(Work item): Say how many lines of the entries below include "circle", giving nothing but that number.

[Start of section]

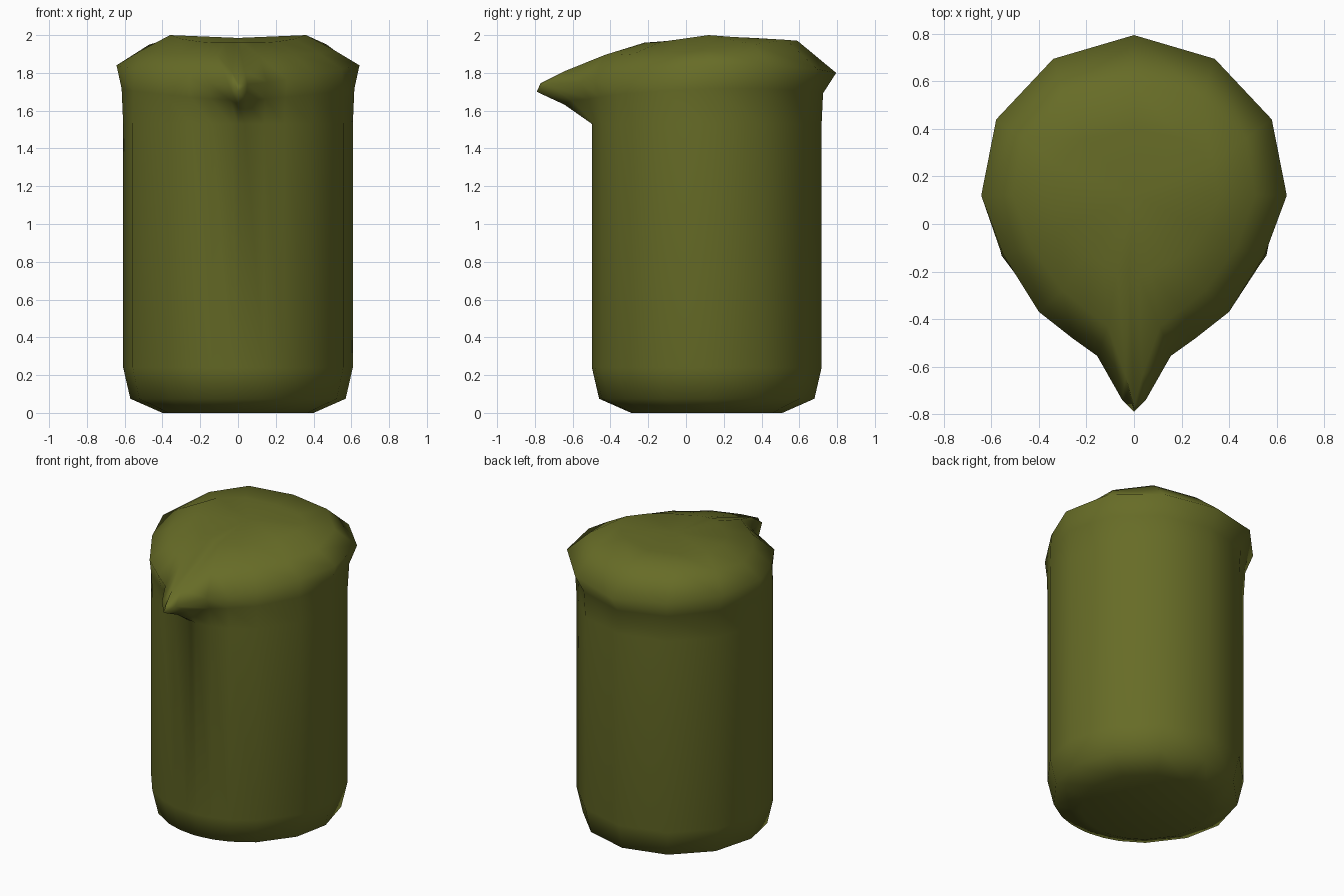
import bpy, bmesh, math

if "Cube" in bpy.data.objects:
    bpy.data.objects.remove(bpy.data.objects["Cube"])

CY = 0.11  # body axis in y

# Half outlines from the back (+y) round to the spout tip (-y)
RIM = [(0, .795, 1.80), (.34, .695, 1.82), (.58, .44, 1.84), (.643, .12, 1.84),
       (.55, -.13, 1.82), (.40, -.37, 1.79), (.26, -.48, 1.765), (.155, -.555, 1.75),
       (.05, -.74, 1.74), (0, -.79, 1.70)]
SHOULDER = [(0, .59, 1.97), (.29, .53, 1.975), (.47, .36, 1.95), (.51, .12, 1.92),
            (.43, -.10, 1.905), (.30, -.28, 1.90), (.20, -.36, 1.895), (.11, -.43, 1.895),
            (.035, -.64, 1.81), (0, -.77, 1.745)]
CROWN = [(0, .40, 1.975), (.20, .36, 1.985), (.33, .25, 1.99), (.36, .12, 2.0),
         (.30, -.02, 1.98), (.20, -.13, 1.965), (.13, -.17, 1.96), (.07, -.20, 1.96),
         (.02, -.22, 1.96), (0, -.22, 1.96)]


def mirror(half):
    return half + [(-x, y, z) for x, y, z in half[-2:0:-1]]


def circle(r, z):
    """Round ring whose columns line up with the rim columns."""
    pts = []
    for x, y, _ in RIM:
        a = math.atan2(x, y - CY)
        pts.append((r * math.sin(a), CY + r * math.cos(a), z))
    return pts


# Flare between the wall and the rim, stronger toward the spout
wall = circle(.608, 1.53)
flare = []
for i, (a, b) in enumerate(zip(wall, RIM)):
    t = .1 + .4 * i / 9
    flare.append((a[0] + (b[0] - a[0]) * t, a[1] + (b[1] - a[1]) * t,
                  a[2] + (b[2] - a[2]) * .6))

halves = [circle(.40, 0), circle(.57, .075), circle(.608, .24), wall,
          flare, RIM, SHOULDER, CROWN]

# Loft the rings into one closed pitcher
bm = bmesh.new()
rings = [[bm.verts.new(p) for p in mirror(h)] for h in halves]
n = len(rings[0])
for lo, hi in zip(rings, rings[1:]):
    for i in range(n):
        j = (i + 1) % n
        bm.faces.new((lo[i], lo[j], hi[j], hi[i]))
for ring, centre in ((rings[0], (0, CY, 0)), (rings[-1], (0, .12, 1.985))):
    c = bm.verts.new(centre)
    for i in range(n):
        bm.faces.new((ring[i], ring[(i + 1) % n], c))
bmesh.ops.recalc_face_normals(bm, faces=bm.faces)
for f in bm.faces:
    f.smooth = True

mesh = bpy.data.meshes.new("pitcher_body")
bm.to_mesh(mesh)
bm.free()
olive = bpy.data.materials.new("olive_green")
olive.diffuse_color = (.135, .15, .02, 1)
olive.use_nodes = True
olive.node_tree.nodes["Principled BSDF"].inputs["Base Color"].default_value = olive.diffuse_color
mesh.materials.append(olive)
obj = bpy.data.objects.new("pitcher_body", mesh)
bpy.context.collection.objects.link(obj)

[End of section]

(Problem solution): 3